▶ INPUT DATA:
◇ ◇ ◇ ◇ ◇ ◇ ◇
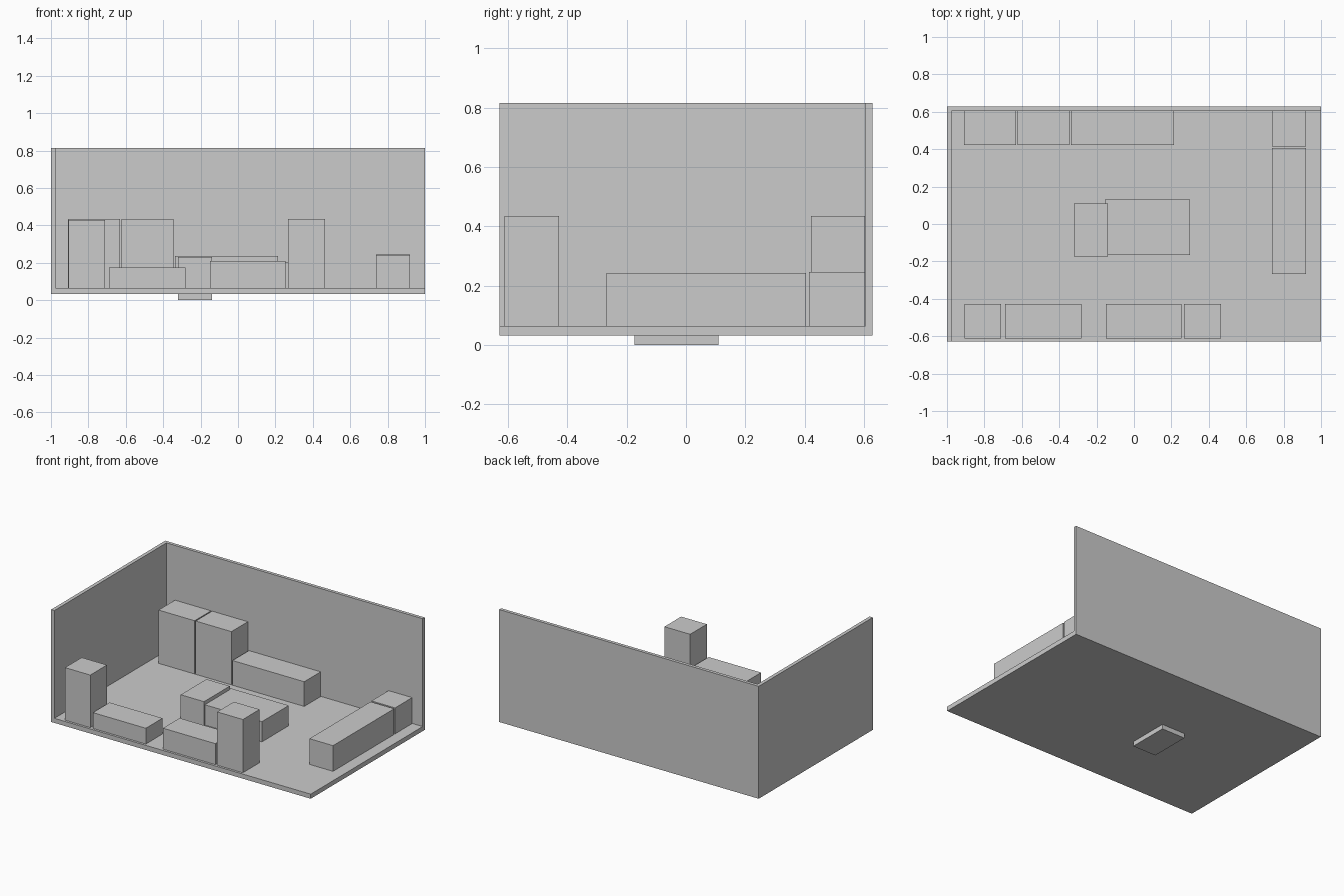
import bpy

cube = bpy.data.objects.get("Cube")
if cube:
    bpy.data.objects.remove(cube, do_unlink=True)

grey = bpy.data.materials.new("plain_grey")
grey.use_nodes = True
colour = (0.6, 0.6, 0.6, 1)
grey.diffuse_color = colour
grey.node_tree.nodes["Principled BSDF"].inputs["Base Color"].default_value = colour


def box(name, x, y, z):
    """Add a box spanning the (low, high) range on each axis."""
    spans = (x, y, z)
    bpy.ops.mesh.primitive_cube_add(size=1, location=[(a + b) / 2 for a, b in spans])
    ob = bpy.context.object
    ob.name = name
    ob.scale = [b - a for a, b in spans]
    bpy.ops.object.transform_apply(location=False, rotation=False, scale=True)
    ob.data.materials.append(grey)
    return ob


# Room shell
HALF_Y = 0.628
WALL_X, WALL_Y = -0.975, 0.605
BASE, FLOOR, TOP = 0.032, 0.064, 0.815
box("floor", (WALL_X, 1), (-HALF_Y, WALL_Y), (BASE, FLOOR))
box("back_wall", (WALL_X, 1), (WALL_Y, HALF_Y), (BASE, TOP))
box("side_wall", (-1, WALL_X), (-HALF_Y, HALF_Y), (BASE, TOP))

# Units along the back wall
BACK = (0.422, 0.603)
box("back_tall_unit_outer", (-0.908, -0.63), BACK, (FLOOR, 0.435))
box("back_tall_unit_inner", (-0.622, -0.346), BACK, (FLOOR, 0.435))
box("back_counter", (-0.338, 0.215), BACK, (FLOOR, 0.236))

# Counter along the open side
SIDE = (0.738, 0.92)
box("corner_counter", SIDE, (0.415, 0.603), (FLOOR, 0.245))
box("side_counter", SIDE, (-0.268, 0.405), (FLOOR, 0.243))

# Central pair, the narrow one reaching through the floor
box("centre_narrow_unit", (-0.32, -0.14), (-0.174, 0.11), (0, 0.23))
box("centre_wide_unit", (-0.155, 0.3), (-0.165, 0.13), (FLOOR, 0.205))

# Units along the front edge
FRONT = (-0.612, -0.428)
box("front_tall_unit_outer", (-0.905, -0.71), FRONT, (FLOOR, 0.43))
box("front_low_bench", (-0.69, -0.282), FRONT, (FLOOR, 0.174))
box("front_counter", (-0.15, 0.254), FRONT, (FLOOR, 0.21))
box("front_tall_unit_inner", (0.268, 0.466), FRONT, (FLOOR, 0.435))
◇ ◇ ◇ ◇ ◇ ◇ ◇
▶ EXERCISE BRIEF: Looking at the material above, say how many of its lines hold the word "location", giving only the number.

▶ EXERCISE OUTPUT: 2